Dactylic Hexameter

Dactylic Hexameter

Dactylic hexameter (also known as "heroic hexameter") is a form of meter in poetry or a rhythmic scheme. It is traditionally associated with the quantitative meter of classical epic poetry in both Greek and Latin, and was consequently considered to be the Grand Style of classical poetry. The premier examples of its use are Homer's Iliad and Odyssey and Virgil's Aeneid.

Read more about Dactylic Hexameter:  Structure, Homer’s Meter, Latin Hexameter, Virgil and The Augustan Poets, Silver Age and Later Heroic Verse

Other articles related to "dactylic hexameter, hexameter, dactylic":

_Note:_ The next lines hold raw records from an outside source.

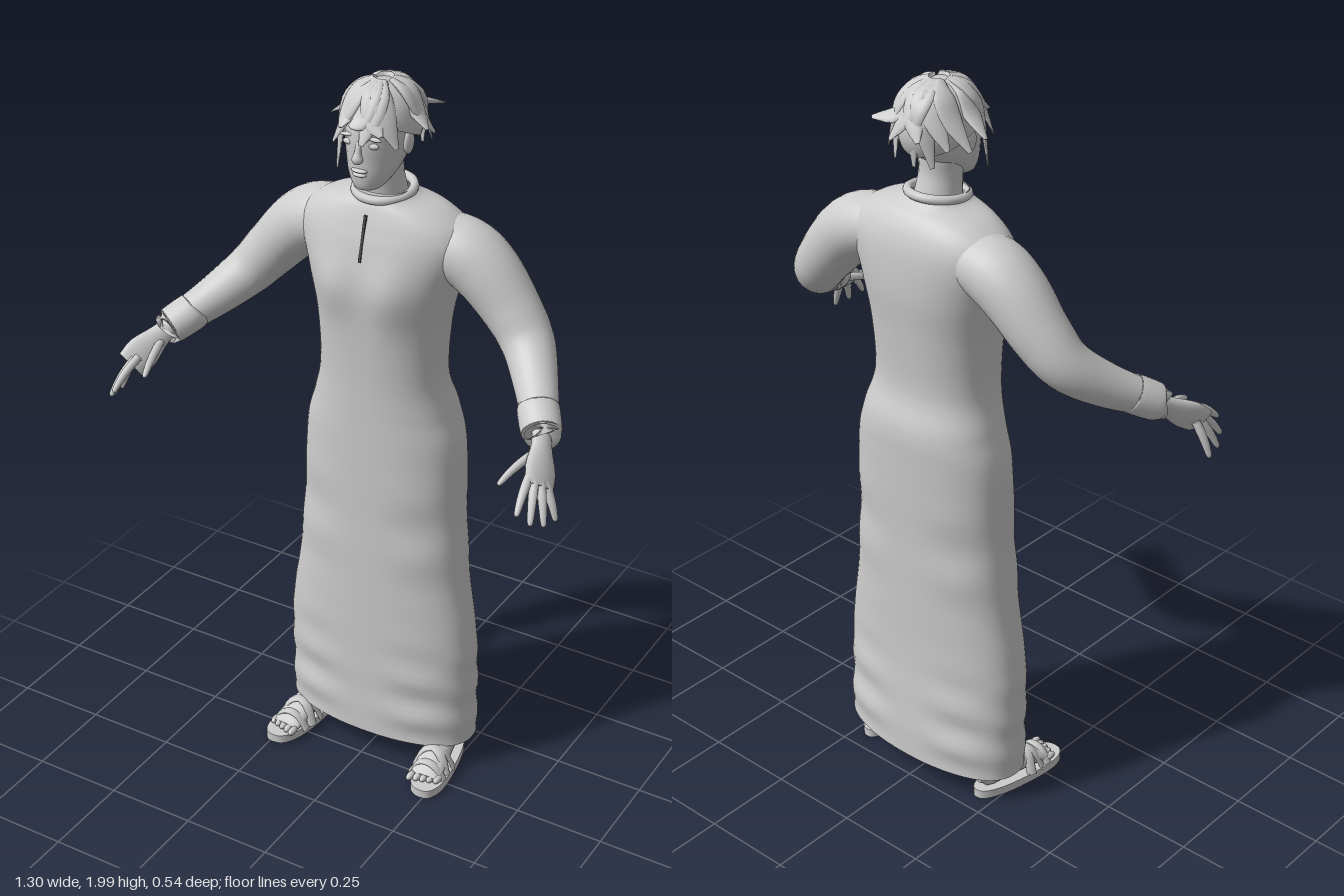
import * as THREE from 'three';

const grey = new THREE.MeshStandardMaterial({ color: 0xcccccc, side: THREE.DoubleSide });
grey.name = 'plain grey';
const dark = new THREE.MeshStandardMaterial({ color: 0x444444 });
dark.name = 'dark slit';

// Smooth skin over cross-sections [x, y, z, sideRadius, upRadius] along a spline
function limb(name, parent, sections, o = {}) {
  const { up = [0, 0, 1], n = 16, steps = 12, power = 2, cap = true, deform } = o;
  const spline = f => new THREE.CatmullRomCurve3(sections.map(f), false, 'catmullrom', 0.5);
  const path = spline(s => new THREE.Vector3(s[0], s[1], s[2]));
  const radii = spline(s => new THREE.Vector3(s[3], s[4], 0));
  const ref = new THREE.Vector3(...up);
  const pos = [], idx = [];
  const round = v => Math.sign(v) * Math.abs(v) ** (2 / power);
  for (let j = 0; j <= steps; j++) {
    const c = path.getPoint(j / steps), r = radii.getPoint(j / steps);
    const T = o.axis ? new THREE.Vector3(...o.axis) : path.getTangent(j / steps);
    const U = ref.clone().addScaledVector(T, -ref.dot(T)).normalize();
    const S = T.clone().cross(U);
    for (let i = 0; i < n; i++) {
      const a = i / n * Math.PI * 2;
      const p = c.clone().addScaledVector(S, r.x * round(Math.sin(a))).addScaledVector(U, r.y * round(Math.cos(a)));
      if (deform) deform(p);
      pos.push(p.x, p.y, p.z);
      if (j < steps) {
        const A = j * n + i, B = j * n + (i + 1) % n;
        idx.push(A, B, A + n, B, B + n, A + n);
      }
    }
  }
  // end caps have their own corners so their rims stay crisp
  if (cap) for (const end of [0, 1]) {
    const c = path.getPoint(end), base = pos.length / 3, from = end * steps * n * 3;
    pos.push(...pos.slice(from, from + n * 3), c.x, c.y, c.z);
    for (let i = 0; i < n; i++) {
      const A = base + i, B = base + (i + 1) % n;
      idx.push(...(end ? [A, B, base + n] : [B, A, base + n]));
    }
  }
  const g = new THREE.BufferGeometry();
  g.setAttribute('position', new THREE.Float32BufferAttribute(pos, 3));
  g.setIndex(idx);
  g.computeVertexNormals();
  return add(name, parent, g);
}

function add(name, parent, geometry, material = grey) {
  const m = new THREE.Mesh(geometry, material);
  m.name = name;
  parent.add(m);
  return m;
}

function ball(name, parent, p, r) {
  const m = add(name, parent, new THREE.SphereGeometry(1, 20, 14));
  m.position.set(...p);
  m.scale.set(...r);
  return m;
}

const bump = (d, w) => Math.exp(-(d * d) / (w * w));

// Chest shape and the soft folds of cloth around the legs
function drape(p) {
  const front = p.z > -0.13 ? 1 : -1, side = bump(Math.abs(p.x) - 0.17, 0.09);
  if (front > 0) p.z += 0.016 * bump(Math.abs(p.x) - 0.085, 0.06) * bump(p.y - 1.46, 0.09);
  p.z += front * 0.007 * side * Math.sin(p.y * 48) * bump(p.y - 0.22, 0.16);
  p.z += front * 0.005 * side * Math.sin(p.y * 30) * bump(p.y - 0.75, 0.15);
  p.x *= 1 + 0.012 * Math.sin(p.y * 55) * bump(p.y - 0.25, 0.15);
}

function robe(parent) {
  // rows: height, half width, front z, back z
  const rows = [
    [0.08, 0.285, 0, -0.265], [0.2, 0.285, 0, -0.262], [0.4, 0.282, 0, -0.252], [0.6, 0.252, 0, -0.255],
    [0.8, 0.236, 0, -0.26], [1.0, 0.226, 0, -0.268], [1.1, 0.2, 0, -0.268], [1.2, 0.175, 0.002, -0.242],
    [1.35, 0.18, 0.01, -0.25], [1.47, 0.205, 0.015, -0.262], [1.57, 0.235, 0, -0.26], [1.625, 0.22, -0.015, -0.248],
    [1.665, 0.165, -0.03, -0.225], [1.69, 0.09, -0.042, -0.195], [1.71, 0.076, -0.047, -0.183],
  ];
  limb('robe', parent, rows.map(([y, w, f, b]) => [0, y, (f + b) / 2, w, (f - b) / 2]),
    { n: 64, steps: 112, power: 2.3, cap: false, axis: [0, 1, 0], deform: drape });

  const collar = add('collar', parent, new THREE.TorusGeometry(0.074, 0.012, 10, 40));
  collar.rotation.x = Math.PI / 2 + 0.12;
  collar.position.set(0, 1.7, -0.115);

  const slit = add('neckSlit', parent, new THREE.BoxGeometry(0.007, 0.12, 0.006), dark);
  slit.position.set(0, 1.598, -0.007);
  slit.rotation.x = -0.25;
}

function arm(parent, s) {
  const g = new THREE.Group();
  g.name = s > 0 ? 'leftArm' : 'rightArm';
  parent.add(g);
  const part = (name, pts, o) => limb(name, g, pts.map(([x, ...r]) => [s * x, ...r]), { up: [0, 1, 0.2], ...o });
  part('sleeve', [
    [0.1, 1.575, -0.14, 0.085, 0.07], [0.2, 1.565, -0.145, 0.092, 0.084], [0.27, 1.525, -0.147, 0.088, 0.084],
    [0.35, 1.44, -0.142, 0.076, 0.075], [0.41, 1.37, -0.12, 0.068, 0.066], [0.47, 1.31, -0.05, 0.057, 0.056],
    [0.535, 1.255, 0.045, 0.045, 0.043]], { n: 28, steps: 36 });
  part('cuff', [[0.508, 1.277, 0.008, 0.046, 0.044], [0.512, 1.273, 0.014, 0.053, 0.05],
    [0.545, 1.245, 0.06, 0.051, 0.048], [0.549, 1.242, 0.066, 0.044, 0.041]], { n: 28 });
  part('palm', [[0.54, 1.25, 0.05, 0.027, 0.02], [0.562, 1.225, 0.09, 0.03, 0.018],
    [0.585, 1.19, 0.14, 0.046, 0.018], [0.602, 1.163, 0.175, 0.042, 0.013]], { up: [0.75, 0.6, 0.1] });
  // knuckle to tip
  const fingers = [
    [[0.578, 1.18, 0.195], [0.59, 1.13, 0.272]], [[0.594, 1.168, 0.19], [0.617, 1.1, 0.25]],
    [[0.607, 1.157, 0.175], [0.636, 1.083, 0.213]], [[0.613, 1.152, 0.155], [0.645, 1.077, 0.166]],
    [[0.548, 1.205, 0.125], [0.518, 1.175, 0.232]],
  ];
  fingers.forEach(([a, b], i) => {
    const at = (t, r, lift = 0) => [...a.map((v, k) => v + (b[k] - v) * t + (k === 1 ? lift : 0)), r, r];
    part(i < 4 ? 'finger' : 'thumb', [at(-0.25, 0.011), at(0.2, 0.0115, 0.006), at(0.6, 0.01, 0.006), at(0.92, 0.007), at(1, 0.002)], { n: 10 });
  });
}

function foot(parent, s) {
  const g = new THREE.Group();
  g.name = s > 0 ? 'leftFoot' : 'rightFoot';
  parent.add(g);
  const part = (name, pts, o) => limb(name, g, pts.map(([x, ...r]) => [s * x, ...r]), o);
  part('leg', [[0.195, 0.05, -0.14, 0.034, 0.042], [0.19, 0.13, -0.14, 0.034, 0.038],
    [0.175, 0.4, -0.15, 0.052, 0.055], [0.15, 0.75, -0.13, 0.06, 0.065]]);
  // sandal sole, slightly turned out and wider at the toes
  part('sole', [[0.222, 0, -0.057, 0.05, 0.147], [0.222, 0.025, -0.057, 0.05, 0.147]], {
    n: 36, steps: 2, power: 2.5, axis: [0, 1, 0],
    deform: p => { const t = p.z + 0.057; p.x = s * 0.222 + (p.x - s * 0.222) * (1 + t * 1.1) + s * t * 0.12; },
  });
  part('footBody', [[0.2, 0.05, -0.192, 0.012, 0.012], [0.2, 0.056, -0.17, 0.034, 0.035],
    [0.21, 0.06, -0.1, 0.036, 0.042], [0.222, 0.048, -0.02, 0.042, 0.028], [0.228, 0.036, 0.03, 0.044, 0.016],
    [0.229, 0.033, 0.045, 0.04, 0.012]], { up: [0, 1, 0] });
  for (let i = 0; i < 5; i++) ball('toe', g, [s * (0.194 + i * 0.018), 0.034, 0.056 - i * 0.006], [0.01, 0.01, 0.02]);
  for (const [z, top, dz] of [[0.015, 0.065, 0], [-0.03, 0.082, -0.02], [-0.03, 0.082, 0.025]]) {
    const x = 0.223 + z * 0.1;
    part('strap', [[x - 0.052, 0.02, z - dz, 0.014, 0.005], [x - 0.03, top - 0.012, z - dz / 2, 0.014, 0.005],
      [x, top, z, 0.014, 0.005], [x + 0.03, top - 0.012, z + dz / 2, 0.014, 0.005], [x + 0.052, 0.02, z + dz, 0.014, 0.005]],
    { up: [0, 1, 0.01], n: 8, axis: null });
  }
  const anklet = add('ankleStrap', g, new THREE.TorusGeometry(0.042, 0.009, 8, 24));
  anklet.position.set(s * 0.197, 0.1, -0.135);
  anklet.rotation.x = Math.PI / 2 + 0.2;
}

function head(parent) {
  const g = new THREE.Group();
  g.name = 'head';
  parent.add(g);
  limb('neck', g, [[0, 1.66, -0.12, 0.064, 0.064], [0, 1.74, -0.105, 0.054, 0.056], [0, 1.8, -0.1, 0.056, 0.06]], { n: 24 });
  // rows: height, half width, front z, back z
  const rows = [[1.728, 0.018, -0.01, -0.05], [1.738, 0.038, 0.003, -0.08], [1.77, 0.059, 0.01, -0.13],
    [1.81, 0.072, 0.012, -0.175], [1.86, 0.08, 0.014, -0.2], [1.91, 0.08, 0.006, -0.205],
    [1.95, 0.066, -0.025, -0.185], [1.975, 0.03, -0.065, -0.14]];
  limb('skull', g, rows.map(([y, w, f, b]) => [0, y, (f + b) / 2, w, (f - b) / 2]), { n: 32, steps: 28, axis: [0, 1, 0] });
  limb('nose', g, [[0, 1.862, 0.008, 0.008, 0.007], [0, 1.835, 0.015, 0.009, 0.01], [0, 1.818, 0.018, 0.015, 0.013], [0, 1.81, 0.014, 0.008, 0.006]]);
  ball('upperLip', g, [0, 1.787, 0.008], [0.023, 0.006, 0.011]);
  ball('lowerLip', g, [0, 1.776, 0.007], [0.02, 0.006, 0.011]);
  for (const s of [1, -1]) {
    ball('eye', g, [s * 0.034, 1.854, 0.001], [0.016, 0.008, 0.008]);
    const brow = ball('brow', g, [s * 0.036, 1.873, 0.002], [0.022, 0.005, 0.008]);
    brow.rotation.z = -s * 0.12;
    ball('ear', g, [s * 0.081, 1.845, -0.09], [0.011, 0.032, 0.02]);
  }
}

function hair(parent) {
  const g = new THREE.Group();
  g.name = 'hair';
  parent.add(g);
  const cap = add('hairCap', g, new THREE.SphereGeometry(1, 32, 20, 0, Math.PI * 2, 0, Math.PI * 0.56));
  cap.scale.set(0.094, 0.105, 0.114);
  cap.position.set(0, 1.88, -0.108);
  cap.rotation.x = -0.42;
  // lock tips, swept from the crown and flicked outward
  const tips = [
    [-0.05, 1.89, 0.014], [0.014, 1.86, 0.026], [0.06, 1.885, 0.008], [-0.02, 1.9, 0.022], [-0.086, 1.765, -0.03],
    [-0.085, 1.84, -0.01], [0.088, 1.85, -0.02], [-0.148, 1.87, -0.11], [-0.135, 1.845, -0.15], [0.132, 1.885, -0.09],
    [0.125, 1.86, -0.14], [0.1, 1.9, -0.235], [-0.1, 1.85, -0.19], [0.09, 1.82, -0.19], [-0.06, 1.8, -0.2],
    [0, 1.79, -0.2], [0.055, 1.8, -0.205], [0.04, 1.86, -0.24], [-0.045, 1.87, -0.235],
  ];
  const centre = new THREE.Vector3(0, 1.87, -0.105);
  tips.forEach((t, i) => {
    const tip = new THREE.Vector3(...t), out = tip.clone().sub(centre);
    const at = (yaw, lift) => {
      const d = new THREE.Vector3(out.x, 0, out.z).normalize().applyAxisAngle(new THREE.Vector3(0, 1, 0), yaw);
      return [d.x * 0.096 * Math.cos(lift), 1.88 + 0.11 * Math.sin(lift), -0.108 + d.z * 0.112 * Math.cos(lift)];
    };
    const yaw = i % 2 ? 0.3 : -0.3;
    limb('lock', g, [[...at(yaw, 1.35), 0.012, 0.006], [...at(yaw, 0.85), 0.028, 0.011],
      [...at(yaw / 2, 0.3), 0.028, 0.01], [...tip.toArray(), 0.006, 0.002]],
    { up: [out.x, 0.08, out.z], n: 10, steps: 12 });
  });
}

export function createModel() {
  const model = new THREE.Group();
  model.name = 'robedFigure';
  robe(model);
  head(model);
  hair(model);
  for (const s of [1, -1]) {
    arm(model, s);
    foot(model, s);
  }
  return model;
}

Dactylic Hexameter - Silver Age and Later Heroic Verse
... The verse form itself then was little changed, as the quality of a poet's hexameter was judged against the standard set by Virgil and the other ... by adding unusual restrictions to the standard hexameter ... The rhopalic verse of Ausonius is a good example besides following the standard hexameter pattern, each word in the line is one syllable longer than the previous, e.g ...
Metre (poetry) - Metre in Various Languages - Greek and Latin
... The most important Classical metre is the dactylic hexameter, the metre of Homer and Virgil ... The opening line of the Æneid is a typical line of dactylic hexameter Armă vĭ
Dactylic Pentameter
... Dactylic pentameter is a form of meter in poetry ... In modern poetry, a simple form of dactylic pentameter can be seen in Stan Galloway's poem "Angels' First Assignment," the first two lines of which read "Are you still standing ... The meter consists of two halves, both shaped around the dactylic hexameter line up to the main caesura ...